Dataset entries

★ ★ ★

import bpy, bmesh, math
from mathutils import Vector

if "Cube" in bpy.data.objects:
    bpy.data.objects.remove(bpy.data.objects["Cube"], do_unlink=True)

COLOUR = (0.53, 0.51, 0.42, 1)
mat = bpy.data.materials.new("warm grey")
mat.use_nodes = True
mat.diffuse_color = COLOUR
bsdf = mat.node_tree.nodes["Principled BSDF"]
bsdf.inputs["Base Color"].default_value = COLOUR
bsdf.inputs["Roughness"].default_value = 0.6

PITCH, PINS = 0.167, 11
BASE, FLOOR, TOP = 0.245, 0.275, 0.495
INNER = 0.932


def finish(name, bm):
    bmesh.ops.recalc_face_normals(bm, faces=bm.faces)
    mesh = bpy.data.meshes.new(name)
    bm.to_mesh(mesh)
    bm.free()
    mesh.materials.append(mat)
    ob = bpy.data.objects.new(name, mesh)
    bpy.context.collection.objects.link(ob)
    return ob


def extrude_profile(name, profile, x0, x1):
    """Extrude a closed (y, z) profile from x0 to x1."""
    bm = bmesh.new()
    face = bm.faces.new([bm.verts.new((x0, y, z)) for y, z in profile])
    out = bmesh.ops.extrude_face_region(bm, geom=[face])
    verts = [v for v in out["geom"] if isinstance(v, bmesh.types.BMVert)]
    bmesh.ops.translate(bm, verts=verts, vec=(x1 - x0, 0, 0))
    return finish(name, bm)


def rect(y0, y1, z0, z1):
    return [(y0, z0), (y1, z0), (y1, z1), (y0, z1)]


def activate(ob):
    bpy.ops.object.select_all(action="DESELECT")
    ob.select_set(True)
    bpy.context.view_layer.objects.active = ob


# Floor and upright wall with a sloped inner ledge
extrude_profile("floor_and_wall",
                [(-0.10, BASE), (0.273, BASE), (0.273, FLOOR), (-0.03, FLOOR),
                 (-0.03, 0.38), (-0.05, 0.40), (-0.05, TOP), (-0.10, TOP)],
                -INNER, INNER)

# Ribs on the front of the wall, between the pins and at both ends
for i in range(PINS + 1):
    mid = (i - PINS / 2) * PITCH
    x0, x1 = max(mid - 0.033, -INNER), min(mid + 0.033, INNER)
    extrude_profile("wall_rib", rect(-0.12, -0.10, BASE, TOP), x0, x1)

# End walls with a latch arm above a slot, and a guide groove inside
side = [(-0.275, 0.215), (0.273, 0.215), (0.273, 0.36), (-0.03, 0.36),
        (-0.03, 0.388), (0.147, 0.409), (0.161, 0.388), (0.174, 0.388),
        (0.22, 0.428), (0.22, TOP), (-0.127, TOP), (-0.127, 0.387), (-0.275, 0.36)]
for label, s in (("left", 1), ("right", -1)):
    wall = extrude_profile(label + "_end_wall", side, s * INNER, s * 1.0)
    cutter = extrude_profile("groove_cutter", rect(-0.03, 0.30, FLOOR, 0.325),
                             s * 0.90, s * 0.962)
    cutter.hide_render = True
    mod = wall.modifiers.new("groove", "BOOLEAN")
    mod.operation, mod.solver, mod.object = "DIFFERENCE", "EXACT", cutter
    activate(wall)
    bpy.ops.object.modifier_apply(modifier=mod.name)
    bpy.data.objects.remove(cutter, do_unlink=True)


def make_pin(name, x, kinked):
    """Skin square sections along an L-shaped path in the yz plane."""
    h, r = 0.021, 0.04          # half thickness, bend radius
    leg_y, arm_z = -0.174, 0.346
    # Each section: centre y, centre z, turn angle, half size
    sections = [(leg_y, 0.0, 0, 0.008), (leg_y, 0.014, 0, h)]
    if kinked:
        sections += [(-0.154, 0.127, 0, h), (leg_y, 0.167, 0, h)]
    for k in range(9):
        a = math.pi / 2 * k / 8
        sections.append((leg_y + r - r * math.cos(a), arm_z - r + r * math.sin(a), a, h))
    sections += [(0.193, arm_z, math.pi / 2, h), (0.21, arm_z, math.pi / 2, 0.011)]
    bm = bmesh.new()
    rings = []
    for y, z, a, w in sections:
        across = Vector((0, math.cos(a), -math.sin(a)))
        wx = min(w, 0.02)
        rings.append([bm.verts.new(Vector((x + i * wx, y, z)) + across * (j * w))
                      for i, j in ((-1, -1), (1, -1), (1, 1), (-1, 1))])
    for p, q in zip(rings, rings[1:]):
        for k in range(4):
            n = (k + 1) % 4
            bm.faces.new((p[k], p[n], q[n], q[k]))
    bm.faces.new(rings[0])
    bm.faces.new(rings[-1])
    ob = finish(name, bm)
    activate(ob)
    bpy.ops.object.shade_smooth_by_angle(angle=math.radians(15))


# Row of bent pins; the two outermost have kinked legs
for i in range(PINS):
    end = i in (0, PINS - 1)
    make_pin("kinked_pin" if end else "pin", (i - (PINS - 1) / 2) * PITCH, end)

★ ★ ★

*Exercise instructions*. Could you set down, exactly as written, the lines above between the one holding "cutter.hide_render = True" and the one holding "wx = min(w, 0.02)", inclusive, and nothing more?

*Answer*.
    cutter.hide_render = True
    mod = wall.modifiers.new("groove", "BOOLEAN")
    mod.operation, mod.solver, mod.object = "DIFFERENCE", "EXACT", cutter
    activate(wall)
    bpy.ops.object.modifier_apply(modifier=mod.name)
    bpy.data.objects.remove(cutter, do_unlink=True)


def make_pin(name, x, kinked):
    """Skin square sections along an L-shaped path in the yz plane."""
    h, r = 0.021, 0.04          # half thickness, bend radius
    leg_y, arm_z = -0.174, 0.346
    # Each section: centre y, centre z, turn angle, half size
    sections = [(leg_y, 0.0, 0, 0.008), (leg_y, 0.014, 0, h)]
    if kinked:
        sections += [(-0.154, 0.127, 0, h), (leg_y, 0.167, 0, h)]
    for k in range(9):
        a = math.pi / 2 * k / 8
        sections.append((leg_y + r - r * math.cos(a), arm_z - r + r * math.sin(a), a, h))
    sections += [(0.193, arm_z, math.pi / 2, h), (0.21, arm_z, math.pi / 2, 0.011)]
    bm = bmesh.new()
    rings = []
    for y, z, a, w in sections:
        across = Vector((0, math.cos(a), -math.sin(a)))
        wx = min(w, 0.02)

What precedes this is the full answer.